Herbert: “What Kennedy hoped to foster was a renewed sense of national purpose in which shared values were reinforced in an atmosphere of heightened civic participation and mutual sacrifice.”
As so many have pointed out over the years, we are currently engaged in fighting two wars that directly affect only a small percentage of US citizens—those doing the fighting--troops, support forces and commanders-- and their families, relatives and friends.
Nobody has asked us to do much of anything to support these troops. They were hardly mentioned during the 2010 mid-term elections. No controversy?
At this time of Thanksgiving I like to remember what my parents did during WWII:
1. Used ration stamps for food and gasoline
2. Flattened tin cans and contributed them
3. Conserved water, especially in the bathroom
4. Dug and cultivated Victory Gardens
In addition, my mother, Elizabeth Barell, knitted black watch caps for sailors on the deadly convoy runs from NYC (or Norfolk) to England and/or Russia.

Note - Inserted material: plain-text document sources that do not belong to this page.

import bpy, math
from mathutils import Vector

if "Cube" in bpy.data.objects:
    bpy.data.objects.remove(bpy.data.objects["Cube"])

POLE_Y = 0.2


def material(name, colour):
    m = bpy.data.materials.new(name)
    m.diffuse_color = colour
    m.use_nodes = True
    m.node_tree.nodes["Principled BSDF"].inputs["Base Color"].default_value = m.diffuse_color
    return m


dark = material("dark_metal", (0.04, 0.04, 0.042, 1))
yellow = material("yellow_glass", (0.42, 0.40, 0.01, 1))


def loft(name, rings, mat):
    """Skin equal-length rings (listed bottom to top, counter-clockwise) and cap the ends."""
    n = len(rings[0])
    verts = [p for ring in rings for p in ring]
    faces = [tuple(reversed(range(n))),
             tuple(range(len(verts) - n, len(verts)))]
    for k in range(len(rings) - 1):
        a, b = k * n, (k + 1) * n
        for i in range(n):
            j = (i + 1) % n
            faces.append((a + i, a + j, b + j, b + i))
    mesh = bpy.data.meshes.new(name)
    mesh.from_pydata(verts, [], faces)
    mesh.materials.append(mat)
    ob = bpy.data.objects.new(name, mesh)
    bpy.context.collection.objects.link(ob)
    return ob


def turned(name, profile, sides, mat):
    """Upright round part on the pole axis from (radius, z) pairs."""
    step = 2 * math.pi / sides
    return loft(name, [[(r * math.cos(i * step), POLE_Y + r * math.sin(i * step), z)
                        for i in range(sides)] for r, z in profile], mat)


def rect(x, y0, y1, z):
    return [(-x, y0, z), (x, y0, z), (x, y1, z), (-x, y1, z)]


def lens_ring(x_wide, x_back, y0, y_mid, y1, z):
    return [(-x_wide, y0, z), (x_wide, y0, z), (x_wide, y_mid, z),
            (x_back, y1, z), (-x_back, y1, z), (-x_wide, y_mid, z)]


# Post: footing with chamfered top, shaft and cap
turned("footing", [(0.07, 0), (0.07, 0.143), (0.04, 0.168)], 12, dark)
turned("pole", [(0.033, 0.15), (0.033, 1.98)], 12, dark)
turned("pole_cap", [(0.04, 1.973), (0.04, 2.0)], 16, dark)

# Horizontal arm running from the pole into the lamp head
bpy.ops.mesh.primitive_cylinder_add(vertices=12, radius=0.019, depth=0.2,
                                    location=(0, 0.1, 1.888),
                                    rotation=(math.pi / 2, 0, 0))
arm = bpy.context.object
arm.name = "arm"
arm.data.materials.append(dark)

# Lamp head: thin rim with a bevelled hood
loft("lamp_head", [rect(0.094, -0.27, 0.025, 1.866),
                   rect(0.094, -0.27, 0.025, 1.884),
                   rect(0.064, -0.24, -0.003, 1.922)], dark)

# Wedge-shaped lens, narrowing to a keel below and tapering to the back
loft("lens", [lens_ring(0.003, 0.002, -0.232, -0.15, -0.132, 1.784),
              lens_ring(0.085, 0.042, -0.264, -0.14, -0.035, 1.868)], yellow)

Remember these were convoys of cargo vessels carrying much-needed war supplies that were stalked by Nazi U-boat wolf packs. Thousands lost their lives in terrible explosions from torpedoes.
She donated blood on 26 January 1944 and 27 June 1945.

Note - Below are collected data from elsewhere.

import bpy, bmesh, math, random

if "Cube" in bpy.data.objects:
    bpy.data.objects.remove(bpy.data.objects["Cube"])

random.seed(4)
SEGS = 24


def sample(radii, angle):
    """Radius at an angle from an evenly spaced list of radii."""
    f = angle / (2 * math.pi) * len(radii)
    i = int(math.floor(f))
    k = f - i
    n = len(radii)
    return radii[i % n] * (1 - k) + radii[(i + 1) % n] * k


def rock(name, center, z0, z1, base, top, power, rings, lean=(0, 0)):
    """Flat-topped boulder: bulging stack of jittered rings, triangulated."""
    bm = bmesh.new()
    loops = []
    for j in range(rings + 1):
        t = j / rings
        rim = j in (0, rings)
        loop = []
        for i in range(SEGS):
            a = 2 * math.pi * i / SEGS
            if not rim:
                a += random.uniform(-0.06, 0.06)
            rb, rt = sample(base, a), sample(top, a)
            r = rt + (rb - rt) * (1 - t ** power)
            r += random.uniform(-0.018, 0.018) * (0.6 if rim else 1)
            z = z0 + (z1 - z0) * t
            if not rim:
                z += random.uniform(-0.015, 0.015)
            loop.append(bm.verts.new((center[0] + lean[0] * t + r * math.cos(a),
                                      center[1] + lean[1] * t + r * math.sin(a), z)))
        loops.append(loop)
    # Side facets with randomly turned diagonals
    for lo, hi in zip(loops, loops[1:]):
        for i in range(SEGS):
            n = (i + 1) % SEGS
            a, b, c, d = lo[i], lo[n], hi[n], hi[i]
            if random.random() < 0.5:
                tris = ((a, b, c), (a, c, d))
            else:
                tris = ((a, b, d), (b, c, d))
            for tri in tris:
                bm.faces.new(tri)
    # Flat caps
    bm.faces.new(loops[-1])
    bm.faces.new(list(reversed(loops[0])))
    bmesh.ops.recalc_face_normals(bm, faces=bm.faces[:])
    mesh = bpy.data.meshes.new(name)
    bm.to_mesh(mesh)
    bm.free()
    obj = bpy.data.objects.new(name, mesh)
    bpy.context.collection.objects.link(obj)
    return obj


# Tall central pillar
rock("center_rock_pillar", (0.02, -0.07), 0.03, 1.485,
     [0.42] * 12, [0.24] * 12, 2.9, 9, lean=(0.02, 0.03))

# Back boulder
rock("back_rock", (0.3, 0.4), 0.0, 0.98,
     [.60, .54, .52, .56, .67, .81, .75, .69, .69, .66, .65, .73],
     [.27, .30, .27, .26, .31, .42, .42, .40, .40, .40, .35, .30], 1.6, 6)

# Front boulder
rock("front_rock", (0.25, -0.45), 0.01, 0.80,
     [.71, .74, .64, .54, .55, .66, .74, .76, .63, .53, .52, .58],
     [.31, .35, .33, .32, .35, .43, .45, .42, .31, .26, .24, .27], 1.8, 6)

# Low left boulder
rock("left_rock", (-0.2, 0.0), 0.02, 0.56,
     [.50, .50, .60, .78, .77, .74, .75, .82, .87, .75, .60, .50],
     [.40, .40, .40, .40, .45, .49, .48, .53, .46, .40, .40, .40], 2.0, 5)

And, finally, like her father, she became what we might today call an air-raid warden, trained to spot enemy planes over her community, Hartsdale, NY. She became an “authorized member of the Air Defense Command Filter Center Staff” in White Plains, NY, not far from our home. This card was “Not Transferable,” which means, I guess, that she had special training that could not be passed on to my father or others.
Today, what have we been asked to do?
Former-President Bush said he thought we were sacrificing because we have to take off our shoes in the airports, and now we go through full body scans to reach our destinations.
President Obama hasn’t asked us to do anything in terms of “mutual sacrifice” that I can identify. We hardly ever hear about these wars.
The point, I think, is that we have men and women implementing our foreign policy in two distant countries where in one, Afghanistan, we’re spending upwards of 1.6 billion a week and we’re not paying for it.
Former Senator Alan Simpson (Co-Chair of President’s Debt Commission) said we’ve always paid for wars even back to the Revolutionary War with revenue enhancements, call them taxes. Today, we’re using other peoples’ monies.
What can we do? Follow the lead of Betty Barell and millions of others.
I leave specifics up to our imaginations.